This article is an excerpt from CERIC’s newly published book Retain and Gain: Career Management for the Public Sector, authored by Lisa Taylor. Visit ceric.ca to download the PDF version free or for information about how to purchase the Playbook in print or as an e-book.
Canada’s public sector leaders work hard to improve the lives and well-being of Canadians while building strong and diverse workplaces. These are no small tasks, and the stakes are high not only for public sector employees but for all Canadians served by them. The challenges facing public servants across the country are complex – including financial constraints, high workloads, aging demographics, shifts in technology and rising expectations from citizens. Finding the time, energy and resources to focus on career management, then, can also be very challenging.
Leading a team in the public sector means constantly balancing internal staffing needs against the operational requirements that enable the execution or fulfilment of a public mandate. Associated with this is the struggle against negative public perception that investing in employees takes resources away from public goods and services. The public doesn’t always recognize the connection between internal investment in employees and external productivity or quality services.
Did you know?
Career management can be a strategic lever for stronger organizational performance and success. It is a foundational component of a range of workforce and workplace needs:
These challenges and balancing acts take place no matter what jurisdiction you are working in – federal, provincial, territorial, municipal and First Nations – or what type of leader you are – in-scope or out-of-scope manager, supervisor, team lead, director and executive.
A key component of fulfilling public mandates and developing a skilled, inclusive, agile and equipped staff is effective career management. While employees have ultimate ownership over and responsibility for their own careers, managers have an important duty to enable their employees’ careers through support, empathy and openness. In some cases, a manager’s decisions or actions can affect an entire career. This is especially true for members of DEI [diversity, equity and inclusion] groups, who can face career advancement obstacles from many quarters. By cultivating this type of careers-focused environment, managers not only contribute to the positive personal and professional growth of their employees but also lay critical groundwork for operational success.
Canada’s public sector leaders know that in today’s changing world of work, the status quo is not acceptable or feasible anymore, especially in relation to the COVID-19 pandemic and its permanent impact on public sector work, careers and priorities. They are committed to meeting the career needs and aspirations of their employees, and they don’t need to be convinced of the good that career management can do. What they need is practical activities, tips and advice for putting career management to use as they find themselves in a constant tug-of-war between competing priorities, constraints and other public sector challenges.
From the sector
In developing this Playbook, we spoke with public sector leaders at various levels of government. From coast to coast to coast, they showed us how motivated they are about addressing workforce and workplace challenges. They also demonstrated certain consistencies in their own experiences. Do these resonate with you?
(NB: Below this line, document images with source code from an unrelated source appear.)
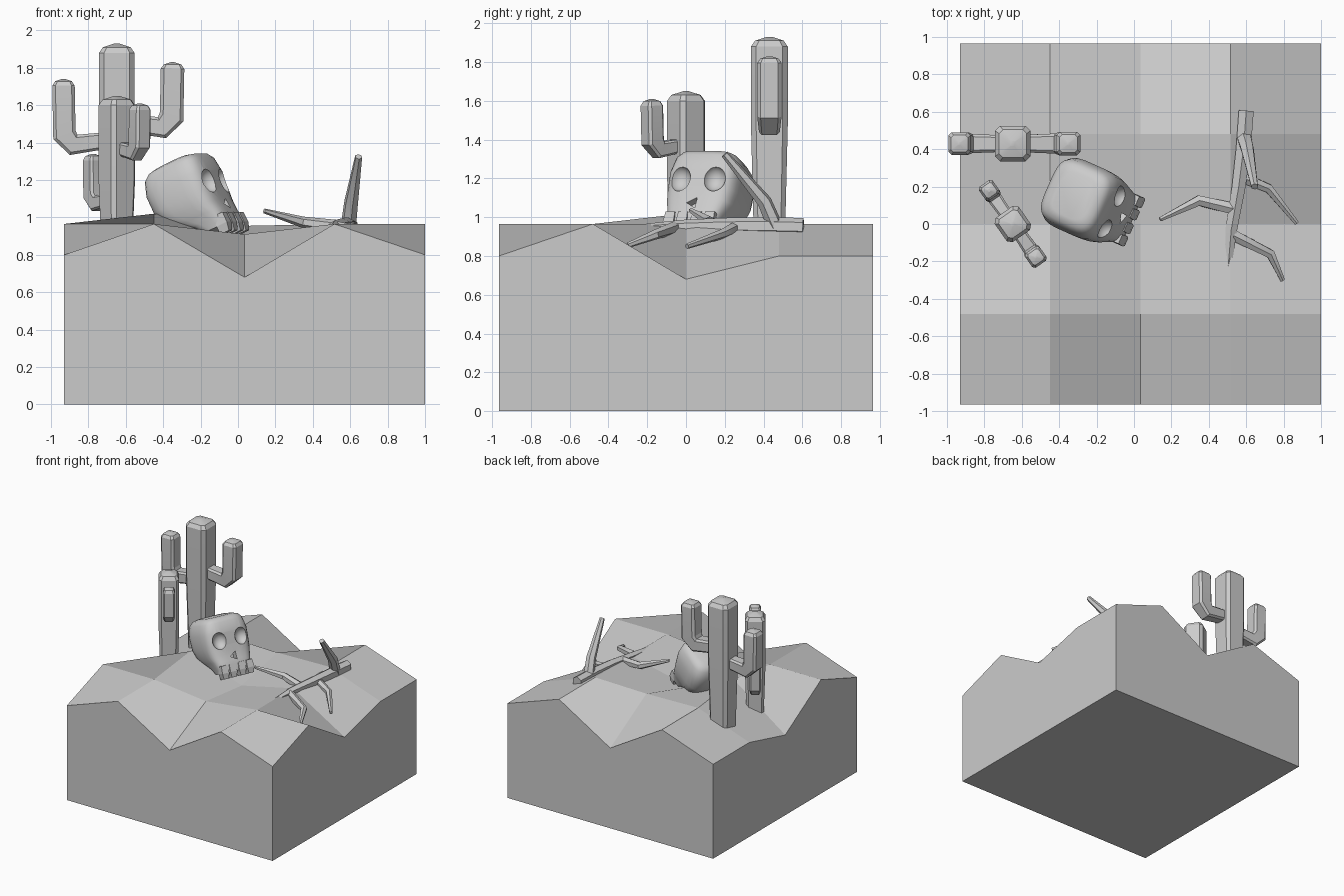
import bpy, bmesh, math
from mathutils import Vector, Matrix

if "Cube" in bpy.data.objects:
    bpy.data.objects.remove(bpy.data.objects["Cube"])


def make_object(name, bm, smooth=None):
    bmesh.ops.recalc_face_normals(bm, faces=bm.faces[:])
    me = bpy.data.meshes.new(name)
    bm.to_mesh(me)
    bm.free()
    ob = bpy.data.objects.new(name, me)
    bpy.context.collection.objects.link(ob)
    if smooth:
        smooth_object(ob, smooth)
    return ob


def smooth_object(ob, angle):
    bpy.ops.object.select_all(action='DESELECT')
    ob.select_set(True)
    bpy.context.view_layer.objects.active = ob
    bpy.ops.object.shade_smooth_by_angle(angle=math.radians(angle))


def skin(bm, rings):
    """Bridge equal rings of points and close both ends."""
    vs = [[bm.verts.new(p) for p in r] for r in rings]
    n = len(vs[0])
    for a, b in zip(vs, vs[1:]):
        for i in range(n):
            j = (i + 1) % n
            bm.faces.new((a[i], a[j], b[j], b[i]))
    bm.faces.new(vs[0][::-1])
    bm.faces.new(vs[-1])


def sweep(bm, path, radii, section, ref):
    """Sweep a 2D section along a path, mitred at the bends."""
    pts = [Vector(p) for p in path]
    rings = []
    for k, p in enumerate(pts):
        t0 = (p - pts[max(k - 1, 0)]).normalized()
        t1 = (pts[min(k + 1, len(pts) - 1)] - p).normalized()
        t = (t0 + t1).normalized()
        side = (ref - t * ref.dot(t)).normalized()
        up = t.cross(side)
        miter = 1 / max(t.dot(t1 if t1.length else t0), 0.6)
        rings.append([p + radii[k] * (side * a + up * b * miter) for a, b in section])
    skin(bm, rings)


# Terrain block: 5 x 5 height grid over a box
xs = [-0.93, -0.45, 0.035, 0.515, 1.0]
ys = [-0.965, -0.48, 0.0, 0.48, 0.965]
heights = [[.80, .965, .68, .965, .80],
           [.965, .965, .91, .965, .965],
           [.68, 1.02, .86, .965, .68],
           [.80, .965, .955, .965, .80],
           [.80, .965, .68, .965, .80]]
bm = bmesh.new()
top = [[bm.verts.new((x, y, heights[j][i])) for i, x in enumerate(xs)] for j, y in enumerate(ys)]
for j in range(4):
    for i in range(4):
        bm.faces.new((top[j][i], top[j][i + 1], top[j + 1][i + 1], top[j + 1][i]))
edge_rows = [top[0], [r[4] for r in top], top[4][::-1], [r[0] for r in top][::-1]]
corners = [bm.verts.new((x, y, 0)) for x, y in
           ((xs[0], ys[0]), (xs[4], ys[0]), (xs[4], ys[4]), (xs[0], ys[4]))]
for k, row in enumerate(edge_rows):
    bm.faces.new([corners[k], corners[(k + 1) % 4]] + row[::-1])
bm.faces.new(corners[::-1])
make_object("terrain_block", bm)

# Cacti: chamfered square trunk with two L-shaped arms
c = 0.72
SQUARE = [(1, -c), (1, c), (c, 1), (-c, 1), (-1, c), (-1, -c), (-c, -1), (c, -1)]


def cactus(name, x, y, angle, r, z_top, arms):
    d = Vector((math.cos(angle), math.sin(angle), 0))
    ref = Vector((-d.y, d.x, 0))
    base = Vector((x, y, 0))

    def at(s, z):
        return base + d * s + Vector((0, 0, z))

    bm = bmesh.new()
    sweep(bm, [at(0, .72), at(0, z_top - .45), at(0, z_top - .05), at(0, z_top - .02), at(0, z_top)],
          [r * .8, r, r, r * .78, r * .15], SQUARE, ref)
    for s, z_low, z_high, ra in arms:
        sg = math.copysign(1, s)
        sweep(bm, [at(sg * r * .7, z_low + .01 + ra), at(s - sg * ra * .9, z_low + ra * .8),
                   at(s - sg * .005, z_low + ra * 1.7), at(s, z_high - .035),
                   at(s, z_high - .012), at(s, z_high)],
              [ra * .75, ra * .85, ra, ra, ra * .75, ra * .15], SQUARE, ref)
    make_object(name, bm, 20)


cactus("tall_cactus", -.648, .43, 0, .095, 1.93,
       [(-.285, 1.34, 1.74, .06), (.298, 1.43, 1.83, .063)])
cactus("short_cactus", -.648, 0, math.radians(-55), .079, 1.65,
       [(-.22, 1.04, 1.34, .045), (.215, 1.31, 1.61, .047)])

# Dead branch lying on the ground
HEX = [(math.cos(k * math.pi / 3), math.sin(k * math.pi / 3)) for k in range(6)]
twigs = [
    ([(.60, .605, .95), (.585, .40, .955), (.56, .2, .955), (.52, -.03, .95), (.495, -.33, .94)],
     [.046, .046, .042, .036, .012]),
    ([(.59, .46, .95), (.605, .405, 1.08), (.645, .20, 1.325)], [.042, .038, .02]),
    ([(.55, .26, .95), (.72, .19, .915), (.87, .005, .85)], [.034, .026, .014]),
    ([(.53, -.06, .945), (.73, -.16, .91), (.795, -.30, .855)], [.034, .026, .014]),
    ([(.54, .08, .95), (.345, .125, .975), (.14, .025, 1.035)], [.036, .03, .013])]
bm = bmesh.new()
for path, radii in twigs:
    sweep(bm, path, radii, HEX, Vector((0, 0, 1)))
make_object("dead_branch", bm, 35)

# Skull: stacked rounded sections in a tilted frame (x forward, y across, z up)
pose = (Matrix.Translation((-.25, .12, 1.13)) @ Matrix.Rotation(math.radians(-24), 4, 'Z')
        @ Matrix.Rotation(math.radians(-24), 4, 'Y'))
levels = [(.182, -.11, .10, .12), (.170, -.155, .14, .155), (.14, -.185, .16, .178),
          (.06, -.205, .17, .197), (-.04, -.20, .165, .195), (-.11, -.17, .165, .185),
          (-.16, -.10, .172, .165), (-.20, -.03, .178, .15), (-.25, .03, .175, .138)]


def rounded(z, x0, x1, w, n=28, power=.5):
    ring = []
    for k in range(n):
        a = 2 * math.pi * (k + .5) / n
        ca, sa = math.cos(a), math.sin(a)
        ring.append(((x0 + x1) / 2 + (x1 - x0) / 2 * math.copysign(abs(ca) ** power, ca),
                     w * math.copysign(abs(sa) ** power, sa), z))
    return ring


bm = bmesh.new()
skin(bm, [rounded(*lv) for lv in levels])
skull = make_object("skull", bm)

# Eye sockets and nose hole
bm = bmesh.new()
for v in (-.098, .098):
    bmesh.ops.create_uvsphere(bm, u_segments=16, v_segments=10, radius=1,
                              matrix=Matrix.Translation((.175, v, .0)) @ Matrix.Diagonal((.06, .06, .068, 1)))
bmesh.ops.create_cone(bm, cap_ends=True, segments=3, radius1=.042, radius2=.03, depth=.1,
                      matrix=Matrix.Translation((.165, 0, -.135)) @ Matrix.Rotation(math.pi / 2, 4, 'Y')
                      @ Matrix.Rotation(math.pi, 4, 'Z'))
cutter = make_object("socket_cutter", bm)
cutter.hide_render = True
mod = skull.modifiers.new("sockets", 'BOOLEAN')
mod.operation = 'DIFFERENCE'
mod.solver = 'EXACT'
mod.object = cutter
bpy.context.view_layer.update()
dg = bpy.context.evaluated_depsgraph_get()
carved = bpy.data.meshes.new_from_object(skull.evaluated_get(dg))
skull.modifiers.clear()
skull.data = carved
bpy.data.objects.remove(cutter)
skull.data.transform(pose)
smooth_object(skull, 40)

# Upper teeth
bm = bmesh.new()
for v in (-.112, -.04, .04, .112):
    skin(bm, [[(x, v + s * w, z) for x, s in ((.12, -1), (.12 + dx, -1), (.12 + dx, 1), (.12, 1))]
              for z, w, dx in ((-.19, .026, .062), (-.25, .03, .066), (-.295, .022, .055))])
bm.transform(pose)
make_object("teeth", bm)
- Leading career conversations with employees is difficult due to a lack of training, structure, time and allocated funding.
- Employees often lack diverse advancement opportunities that fit their skill sets and meet their career needs and goals.
- It can be a struggle to undertake career management activities in the face of formal rules, frameworks, policies and processes within the public sector.
- Leaders have to be creative in where they get career management tools, including looking outside their own organization or the public sector as a whole.
- There is confusion about the difference between career management, performance management and talent management.
[…] Managers who help their employees find a sense of purpose, value and direction for their work also help to mobilize those employees’ talent and more fully capture their commitment and discretionary efforts. By focusing on practical career management activities, you will have a stronger platform on which to engage and support your employees through work and life decisions, challenges and transitions. In turn, this will lead to healthier, more engaged and more productive teams.
Career management offers many valuable opportunities to the public sector, and we are very excited to show you what’s possible!